** RECORD EXCERPTS follows **
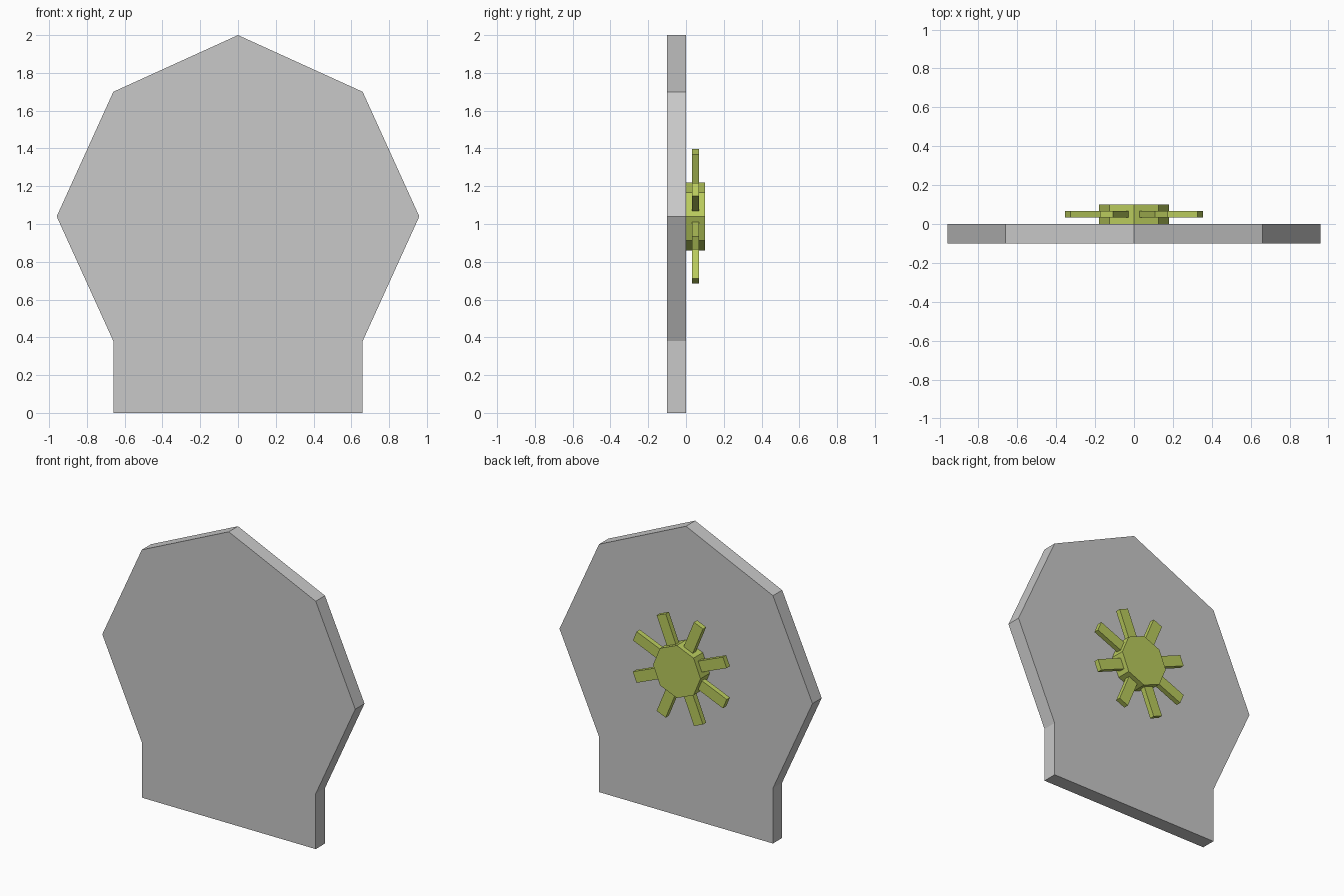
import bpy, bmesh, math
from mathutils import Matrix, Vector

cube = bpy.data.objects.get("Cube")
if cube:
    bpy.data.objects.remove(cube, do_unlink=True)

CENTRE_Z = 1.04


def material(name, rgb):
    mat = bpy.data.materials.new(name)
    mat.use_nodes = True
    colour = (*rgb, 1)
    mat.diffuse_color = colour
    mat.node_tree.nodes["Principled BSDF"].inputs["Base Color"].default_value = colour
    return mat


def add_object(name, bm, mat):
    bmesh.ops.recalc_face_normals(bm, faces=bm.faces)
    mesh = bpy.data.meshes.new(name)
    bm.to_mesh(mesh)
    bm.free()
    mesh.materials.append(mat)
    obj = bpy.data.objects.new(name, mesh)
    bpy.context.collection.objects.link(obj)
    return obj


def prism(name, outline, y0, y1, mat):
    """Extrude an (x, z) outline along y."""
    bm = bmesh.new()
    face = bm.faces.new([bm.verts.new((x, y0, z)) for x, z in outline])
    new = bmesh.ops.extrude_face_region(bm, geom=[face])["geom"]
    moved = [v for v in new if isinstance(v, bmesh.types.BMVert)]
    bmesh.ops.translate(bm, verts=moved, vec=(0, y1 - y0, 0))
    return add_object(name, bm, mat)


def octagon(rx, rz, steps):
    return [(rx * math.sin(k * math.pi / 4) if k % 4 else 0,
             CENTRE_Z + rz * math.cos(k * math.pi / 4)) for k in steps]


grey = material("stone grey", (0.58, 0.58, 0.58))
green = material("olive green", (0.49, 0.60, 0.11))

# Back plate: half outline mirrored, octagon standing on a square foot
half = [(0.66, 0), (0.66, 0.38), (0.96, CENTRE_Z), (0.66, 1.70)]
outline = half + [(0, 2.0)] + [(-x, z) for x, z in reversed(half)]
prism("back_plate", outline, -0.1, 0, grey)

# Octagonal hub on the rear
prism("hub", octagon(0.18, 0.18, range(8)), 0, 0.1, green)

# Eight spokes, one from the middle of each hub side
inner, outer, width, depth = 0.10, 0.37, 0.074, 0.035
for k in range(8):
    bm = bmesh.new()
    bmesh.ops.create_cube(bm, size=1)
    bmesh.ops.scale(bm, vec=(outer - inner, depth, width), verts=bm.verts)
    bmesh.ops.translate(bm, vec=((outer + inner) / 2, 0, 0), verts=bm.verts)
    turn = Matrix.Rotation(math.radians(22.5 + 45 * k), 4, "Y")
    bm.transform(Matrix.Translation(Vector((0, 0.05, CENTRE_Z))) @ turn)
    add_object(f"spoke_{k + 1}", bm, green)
** End of RECORD EXCERPTS **
WHAT THE TASK ASKS →
Whenever a line of the material above contains the string "name", copy that line out.

EXERCISE OUTPUT →
def material(name, rgb):
    mat = bpy.data.materials.new(name)
def add_object(name, bm, mat):
    mesh = bpy.data.meshes.new(name)
    obj = bpy.data.objects.new(name, mesh)
def prism(name, outline, y0, y1, mat):
    return add_object(name, bm, mat)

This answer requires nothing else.